--- Records provided Enclosed Below ---

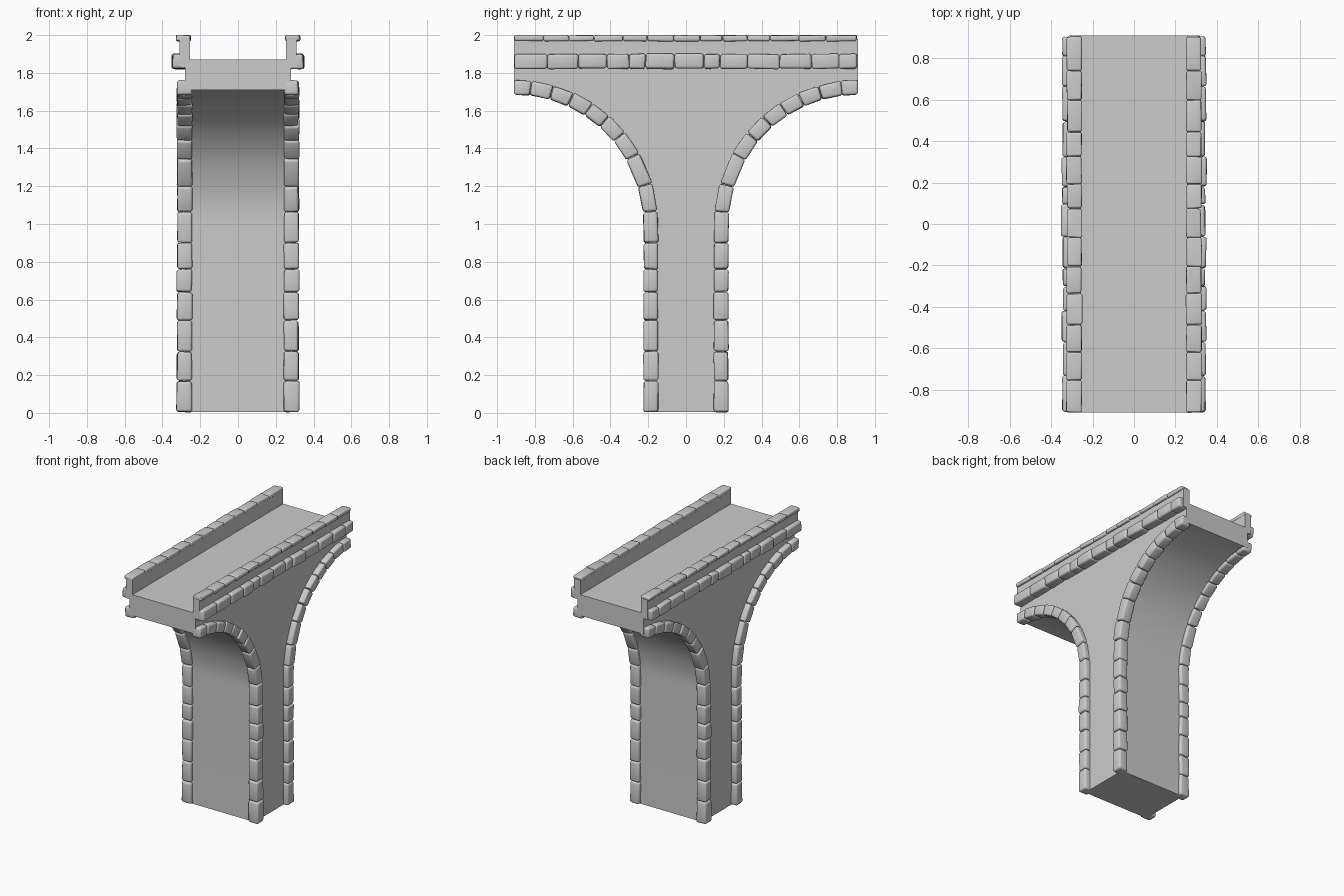
import bpy, bmesh, math, random
from mathutils import Vector

if "Cube" in bpy.data.objects:
    bpy.data.objects.remove(bpy.data.objects["Cube"])

random.seed(4)
HALF_LEN = 0.91      # half length of the deck along y
SPRING_Z = 1.0       # height where the arch begins


def finish(name, bm, angle=35):
    bmesh.ops.recalc_face_normals(bm, faces=bm.faces[:])
    mesh = bpy.data.meshes.new(name)
    bm.to_mesh(mesh)
    bm.free()
    obj = bpy.data.objects.new(name, mesh)
    bpy.context.collection.objects.link(obj)
    bpy.ops.object.select_all(action='DESELECT')
    obj.select_set(True)
    bpy.context.view_layer.objects.active = obj
    bpy.ops.object.shade_smooth_by_angle(angle=math.radians(angle))
    return obj


def prism(name, outline, x0, x1):
    """Extrude a (y, z) outline along x."""
    bm = bmesh.new()
    face = bm.faces.new([bm.verts.new((x0, y, z)) for y, z in outline])
    ext = bmesh.ops.extrude_face_region(bm, geom=[face])
    moved = [v for v in ext['geom'] if isinstance(v, bmesh.types.BMVert)]
    bmesh.ops.translate(bm, verts=moved, vec=(x1 - x0, 0, 0))
    return finish(name, bm)


def stones(name, blocks, x0, x1, bevel, wobble):
    """Rounded stones; each block is four (y, z) corners, spanning x0..x1."""
    bm = bmesh.new()
    for corners in blocks:
        dx = random.uniform(-wobble, wobble)
        rings = []
        for x in (x0, x1 + dx):
            rings.append([bm.verts.new(Vector((x, y, z)) + Vector(
                [random.uniform(-wobble, wobble) for _ in range(3)]))
                for y, z in corners])
        a, b = rings
        bm.faces.new(a)
        bm.faces.new(b[::-1])
        for i in range(4):
            j = (i + 1) % 4
            bm.faces.new((a[i], b[i], b[j], a[j]))
    bmesh.ops.recalc_face_normals(bm, faces=bm.faces[:])
    bmesh.ops.bevel(bm, geom=bm.edges[:], offset=bevel, segments=3,
                    profile=0.5, affect='EDGES', clamp_overlap=True)
    for v in bm.verts:
        v.co.z = min(max(v.co.z, 0.0), 2.0)
    return finish(name, bm, 50)


def row(joints, z0, z1):
    """Straight course of blocks between y joints."""
    return [[(a + .001, z0), (b - .001, z0), (b - .001, z1), (a + .001, z1)]
            for a, b in zip(joints, joints[1:])]


def edge_point(s, offset, side):
    """Point on the pier-and-arch edge: straight up, then a quarter circle."""
    r = 0.72 + offset
    t = max(0.0, s - SPRING_Z) / 0.72
    y = HALF_LEN - r * math.cos(t)
    z = min(s, SPRING_Z) + r * math.sin(t)
    return (side * y, z)


# Pier, spandrels and deck in one profile
arc = [(HALF_LEN - 0.71 * math.cos(t), SPRING_Z + 0.71 * math.sin(t))
       for t in [math.pi / 2 * i / 24 for i in range(25)]]
half = [(0.20, 0.005)] + arc + [(HALF_LEN, 1.87)]
prism("pier_and_deck", half + [(-y, z) for y, z in reversed(half)], -0.28, 0.28)

# Joint positions
pier_joints = [0.003, .17, .325, .49, .64, .76, .90, 1.065]
arch_joints = [SPRING_Z + 0.72 * math.radians(d)
               for d in (16.5, 29.5, 39.5, 48.5, 57, 65.5, 74, 83, 90)]
edge_joints = pier_joints + arch_joints
band_joints = [-.91, -.732, -.57, -.42, -.30, -.215, -.06, .095, .18, .325,
               .495, .665, .81, .905]
cap_joints = [-.91, -.755, -.62, -.487, -.335, -.205, -.065, .075, .193, .327,
              .445, .597, .74, .905]

for sx, label in ((-1, "left"), (1, "right")):
    # Parapet wall
    prism("parapet_" + label,
          [(-HALF_LEN, 1.83), (HALF_LEN, 1.83), (HALF_LEN, 1.98), (-HALF_LEN, 1.98)],
          sx * 0.255, sx * 0.31)
    # Cap stones and projecting band
    stones("cap_stones_" + label, row(cap_joints, 1.968, 2.0),
           sx * 0.252, sx * 0.325, 0.009, 0.003)
    stones("band_stones_" + label, row(band_joints, 1.822, 1.90),
           sx * 0.27, sx * 0.347, 0.013, 0.004)
    # Edge stones following pier and arch
    for sy, end in ((-1, "front"), (1, "back")):
        blocks = []
        for a, b in zip(edge_joints, edge_joints[1:]):
            a, b = a + .001, b - .001
            blocks.append([edge_point(a, -.034, sy), edge_point(b, -.034, sy),
                           edge_point(b, .042, sy), edge_point(a, .042, sy)])
        stones("edge_stones_%s_%s" % (label, end), blocks,
               sx * 0.243, sx * 0.322, 0.013, 0.003)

--- End of Enclosed Records provided ---

== Task to complete ==
All of the records above are to be written out exactly, minus their images.

== Result ==
import bpy, bmesh, math, random
from mathutils import Vector

if "Cube" in bpy.data.objects:
    bpy.data.objects.remove(bpy.data.objects["Cube"])

random.seed(4)
HALF_LEN = 0.91      # half length of the deck along y
SPRING_Z = 1.0       # height where the arch begins


def finish(name, bm, angle=35):
    bmesh.ops.recalc_face_normals(bm, faces=bm.faces[:])
    mesh = bpy.data.meshes.new(name)
    bm.to_mesh(mesh)
    bm.free()
    obj = bpy.data.objects.new(name, mesh)
    bpy.context.collection.objects.link(obj)
    bpy.ops.object.select_all(action='DESELECT')
    obj.select_set(True)
    bpy.context.view_layer.objects.active = obj
    bpy.ops.object.shade_smooth_by_angle(angle=math.radians(angle))
    return obj


def prism(name, outline, x0, x1):
    """Extrude a (y, z) outline along x."""
    bm = bmesh.new()
    face = bm.faces.new([bm.verts.new((x0, y, z)) for y, z in outline])
    ext = bmesh.ops.extrude_face_region(bm, geom=[face])
    moved = [v for v in ext['geom'] if isinstance(v, bmesh.types.BMVert)]
    bmesh.ops.translate(bm, verts=moved, vec=(x1 - x0, 0, 0))
    return finish(name, bm)


def stones(name, blocks, x0, x1, bevel, wobble):
    """Rounded stones; each block is four (y, z) corners, spanning x0..x1."""
    bm = bmesh.new()
    for corners in blocks:
        dx = random.uniform(-wobble, wobble)
        rings = []
        for x in (x0, x1 + dx):
            rings.append([bm.verts.new(Vector((x, y, z)) + Vector(
                [random.uniform(-wobble, wobble) for _ in range(3)]))
                for y, z in corners])
        a, b = rings
        bm.faces.new(a)
        bm.faces.new(b[::-1])
        for i in range(4):
            j = (i + 1) % 4
            bm.faces.new((a[i], b[i], b[j], a[j]))
    bmesh.ops.recalc_face_normals(bm, faces=bm.faces[:])
    bmesh.ops.bevel(bm, geom=bm.edges[:], offset=bevel, segments=3,
                    profile=0.5, affect='EDGES', clamp_overlap=True)
    for v in bm.verts:
        v.co.z = min(max(v.co.z, 0.0), 2.0)
    return finish(name, bm, 50)


def row(joints, z0, z1):
    """Straight course of blocks between y joints."""
    return [[(a + .001, z0), (b - .001, z0), (b - .001, z1), (a + .001, z1)]
            for a, b in zip(joints, joints[1:])]


def edge_point(s, offset, side):
    """Point on the pier-and-arch edge: straight up, then a quarter circle."""
    r = 0.72 + offset
    t = max(0.0, s - SPRING_Z) / 0.72
    y = HALF_LEN - r * math.cos(t)
    z = min(s, SPRING_Z) + r * math.sin(t)
    return (side * y, z)


# Pier, spandrels and deck in one profile
arc = [(HALF_LEN - 0.71 * math.cos(t), SPRING_Z + 0.71 * math.sin(t))
       for t in [math.pi / 2 * i / 24 for i in range(25)]]
half = [(0.20, 0.005)] + arc + [(HALF_LEN, 1.87)]
prism("pier_and_deck", half + [(-y, z) for y, z in reversed(half)], -0.28, 0.28)

# Joint positions
pier_joints = [0.003, .17, .325, .49, .64, .76, .90, 1.065]
arch_joints = [SPRING_Z + 0.72 * math.radians(d)
               for d in (16.5, 29.5, 39.5, 48.5, 57, 65.5, 74, 83, 90)]
edge_joints = pier_joints + arch_joints
band_joints = [-.91, -.732, -.57, -.42, -.30, -.215, -.06, .095, .18, .325,
               .495, .665, .81, .905]
cap_joints = [-.91, -.755, -.62, -.487, -.335, -.205, -.065, .075, .193, .327,
              .445, .597, .74, .905]

for sx, label in ((-1, "left"), (1, "right")):
    # Parapet wall
    prism("parapet_" + label,
          [(-HALF_LEN, 1.83), (HALF_LEN, 1.83), (HALF_LEN, 1.98), (-HALF_LEN, 1.98)],
          sx * 0.255, sx * 0.31)
    # Cap stones and projecting band
    stones("cap_stones_" + label, row(cap_joints, 1.968, 2.0),
           sx * 0.252, sx * 0.325, 0.009, 0.003)
    stones("band_stones_" + label, row(band_joints, 1.822, 1.90),
           sx * 0.27, sx * 0.347, 0.013, 0.004)
    # Edge stones following pier and arch
    for sy, end in ((-1, "front"), (1, "back")):
        blocks = []
        for a, b in zip(edge_joints, edge_joints[1:]):
            a, b = a + .001, b - .001
            blocks.append([edge_point(a, -.034, sy), edge_point(b, -.034, sy),
                           edge_point(b, .042, sy), edge_point(a, .042, sy)])
        stones("edge_stones_%s_%s" % (label, end), blocks,
               sx * 0.243, sx * 0.322, 0.013, 0.003)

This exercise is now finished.